Social networking is definitely a major part of most teenager’s lives. For those who are applying to college, high school seniors can now use the professional networking site LinkedIn.
With 238 million members, LinkedIn has already established itself as the “go-to” place for professionals of all ages to find jobs and get career tips and advice.
Students can use LinkedIn in two capacities. The first allows students to research any college or university that they are interested in. The second allows students to create profiles highlighting any accomplishments they have that may be difficult to include in a traditional application.
How did LinkedIn do this? It has made these features possible by lowering the age requirement for users to 14 in the United States and activating “university pages.”
Now, prospective students can use the university pages to ask alumni for perspectives on campus life or course loads. They can also get updates on student projects or faculty members, explore the career paths possible with different majors and even connect with classmates.
Christina Allen, LinkedIn’s director of product management said, “I knew that hidden in millions of member profiles were incredible insights about the career outcomes of educations from universities around the world. If harnessed, these insights could provide incredible value for students.”
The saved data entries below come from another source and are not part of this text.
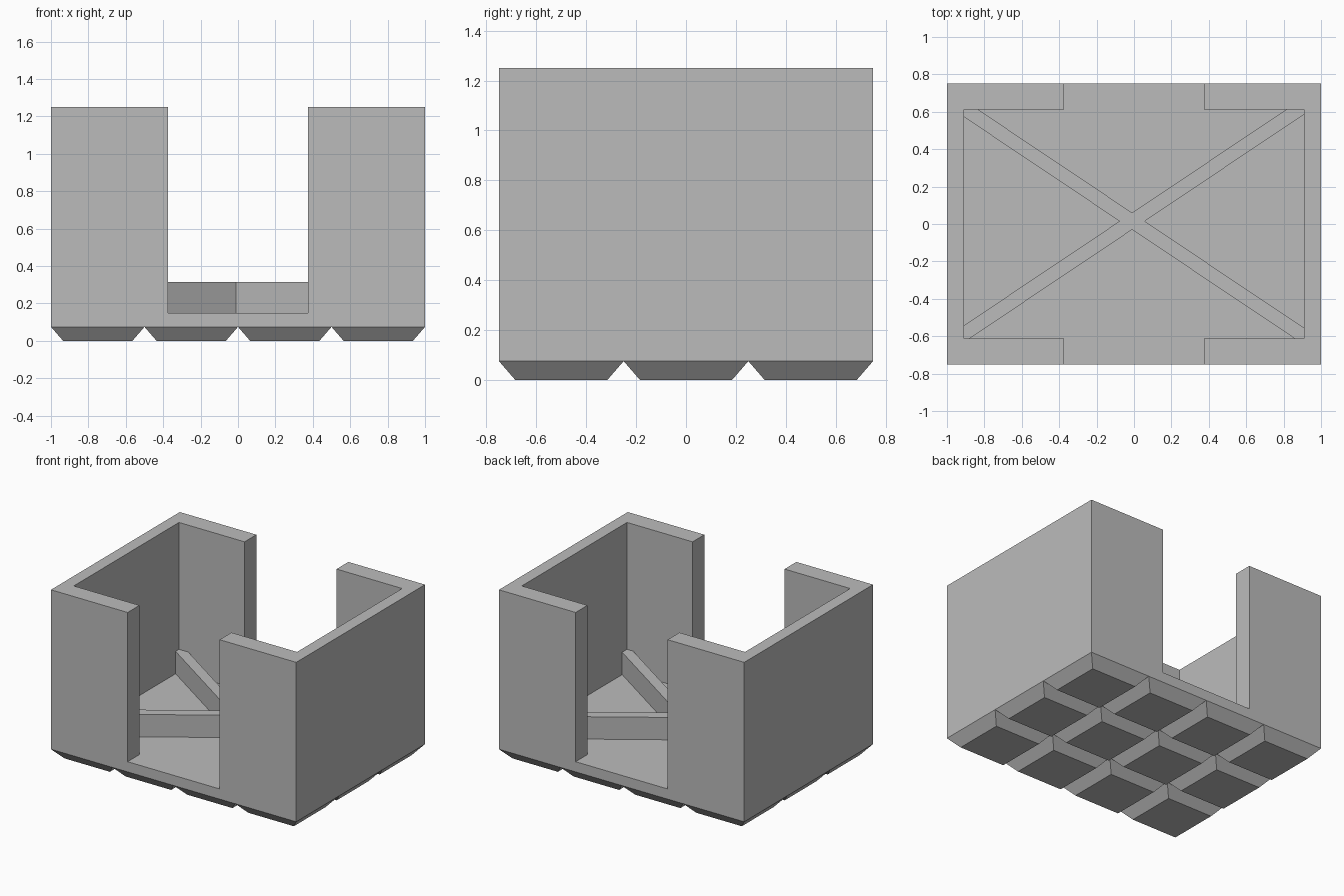
import bpy, bmesh, math
from mathutils import Matrix

if "Cube" in bpy.data.objects:
    bpy.data.objects.remove(bpy.data.objects["Cube"], do_unlink=True)

stone = bpy.data.materials.new("plain_grey")
stone.use_nodes = True
GREY = (0.5, 0.5, 0.5, 1)
stone.diffuse_color = GREY
stone.node_tree.nodes["Principled BSDF"].inputs["Base Color"].default_value = GREY

HALF_X, HALF_Y = 1.0, 0.75
BASE, FLOOR, TOP = 0.075, 0.15, 1.25


def finish(name, bm):
    bmesh.ops.recalc_face_normals(bm, faces=bm.faces)
    mesh = bpy.data.meshes.new(name)
    bm.to_mesh(mesh)
    bm.free()
    mesh.materials.append(stone)
    obj = bpy.data.objects.new(name, mesh)
    bpy.context.collection.objects.link(obj)
    return obj


def box(name, size, center, angle=0):
    bm = bmesh.new()
    bmesh.ops.create_cube(bm, size=1)
    matrix = (Matrix.Translation(center) @ Matrix.Rotation(angle, 4, "Z")
              @ Matrix.Diagonal((*size, 1)))
    bmesh.ops.transform(bm, matrix=matrix, verts=bm.verts)
    return finish(name, bm)


# Walled body: U-shaped front profile extruded from front to back
door = 0.375
right_half = [(HALF_X, BASE), (HALF_X, TOP), (door, TOP), (door, FLOOR)]
profile = right_half + [(-x, z) for x, z in reversed(right_half)]
bm = bmesh.new()
face = bm.faces.new([bm.verts.new((x, -HALF_Y, z)) for x, z in profile])
ext = bmesh.ops.extrude_face_region(bm, geom=[face])
moved = [v for v in ext["geom"] if isinstance(v, bmesh.types.BMVert)]
bmesh.ops.translate(bm, verts=moved, vec=(0, 2 * HALF_Y, 0))
body = finish("walled_body", bm)

# Hollow out the room down to the floor
cutter = box("room_cutter", (1.82, 1.225, 1.3), (0, 0, FLOOR + 0.65))
cutter.hide_render = True
cut = body.modifiers.new("room", "BOOLEAN")
cut.operation = "DIFFERENCE"
cut.solver = "EXACT"
cut.object = cutter
bpy.context.view_layer.objects.active = body
bpy.ops.object.modifier_apply(modifier=cut.name)
bpy.data.objects.remove(cutter, do_unlink=True)

# Crossed beams on the floor, ends buried in the wall corners
for name, side in (("floor_beam_rising", 1), ("floor_beam_falling", -1)):
    box(name, (2.28, 0.075, 0.165), (-0.01, 0.015, FLOOR + 0.0825),
        side * math.atan(0.67))

# Grid of tapered feet under the floor
CELL, INSET = 0.5, 0.065
for row in range(3):
    for col in range(4):
        bm = bmesh.new()
        bmesh.ops.create_cube(bm, size=1)
        cx = (col + 0.5) * CELL - HALF_X
        cy = (row + 0.5) * CELL - HALF_Y
        for v in bm.verts:
            width = CELL if v.co.z > 0 else CELL - 2 * INSET
            v.co = (cx + v.co.x * width, cy + v.co.y * width,
                    BASE if v.co.z > 0 else 0)
        finish(f"tapered_foot_{row + 1}_{col + 1}", bm)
According to Sumi Dumas of CNET, these university pages will offer basic statistics about a specific college or university, but also leverage the power of a user’s LinkedIn network. So, for example, you go to view a page, you can instantly see how you are connected to the university.
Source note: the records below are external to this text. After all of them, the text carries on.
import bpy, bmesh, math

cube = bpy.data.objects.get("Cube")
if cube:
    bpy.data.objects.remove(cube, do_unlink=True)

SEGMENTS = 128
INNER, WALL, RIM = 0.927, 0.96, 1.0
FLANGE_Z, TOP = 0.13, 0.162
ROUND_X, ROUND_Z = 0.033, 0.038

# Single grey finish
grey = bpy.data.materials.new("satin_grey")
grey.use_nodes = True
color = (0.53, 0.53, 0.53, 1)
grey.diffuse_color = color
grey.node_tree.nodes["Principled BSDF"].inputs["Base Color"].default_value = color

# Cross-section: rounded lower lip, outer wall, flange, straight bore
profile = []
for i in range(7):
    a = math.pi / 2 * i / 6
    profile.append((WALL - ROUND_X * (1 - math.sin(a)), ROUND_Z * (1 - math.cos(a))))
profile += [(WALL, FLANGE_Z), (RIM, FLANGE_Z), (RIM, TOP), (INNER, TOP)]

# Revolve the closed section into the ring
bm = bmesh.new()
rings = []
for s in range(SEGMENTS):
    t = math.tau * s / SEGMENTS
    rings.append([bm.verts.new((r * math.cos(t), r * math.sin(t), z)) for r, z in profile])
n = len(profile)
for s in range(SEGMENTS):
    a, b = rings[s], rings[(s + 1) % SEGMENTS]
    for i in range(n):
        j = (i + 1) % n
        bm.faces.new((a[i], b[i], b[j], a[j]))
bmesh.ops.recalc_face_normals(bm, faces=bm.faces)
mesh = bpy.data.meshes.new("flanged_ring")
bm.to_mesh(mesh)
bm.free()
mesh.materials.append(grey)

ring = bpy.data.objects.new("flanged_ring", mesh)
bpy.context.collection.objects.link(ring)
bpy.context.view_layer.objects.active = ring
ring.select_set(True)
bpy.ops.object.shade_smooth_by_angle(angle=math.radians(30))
John Hill, LinkedIn’s higher education evangelist says, “People have said I want to be an astronaut when I grow up and there was never a way to see that footprint or that pathway to get into becoming an astronaut. We give you that through data and that becomes aspirational.”
Students need to realize that creating a profile can have tremendous upside and be quite valuable. Doing this, says Hill, will allow you to “connect to groups” and “connect to companies that you’re interested in learning more about to make your network a little more robust.”
And, even though this is a valuable resource for students, some parents may be apprehensive about their child logging in to a social network, especially one like LinkedIn, which is mainly geared toward professionals. According to the article by Dumas, LinkedIn said that anytime a minor creates an account, LinkedIn automatically has the highest level of privacy settings in place.
If you have any questions about college admissions and what you need to do to further your education, please contact us and we can set up an appointment to discuss anything pertaining to the college process.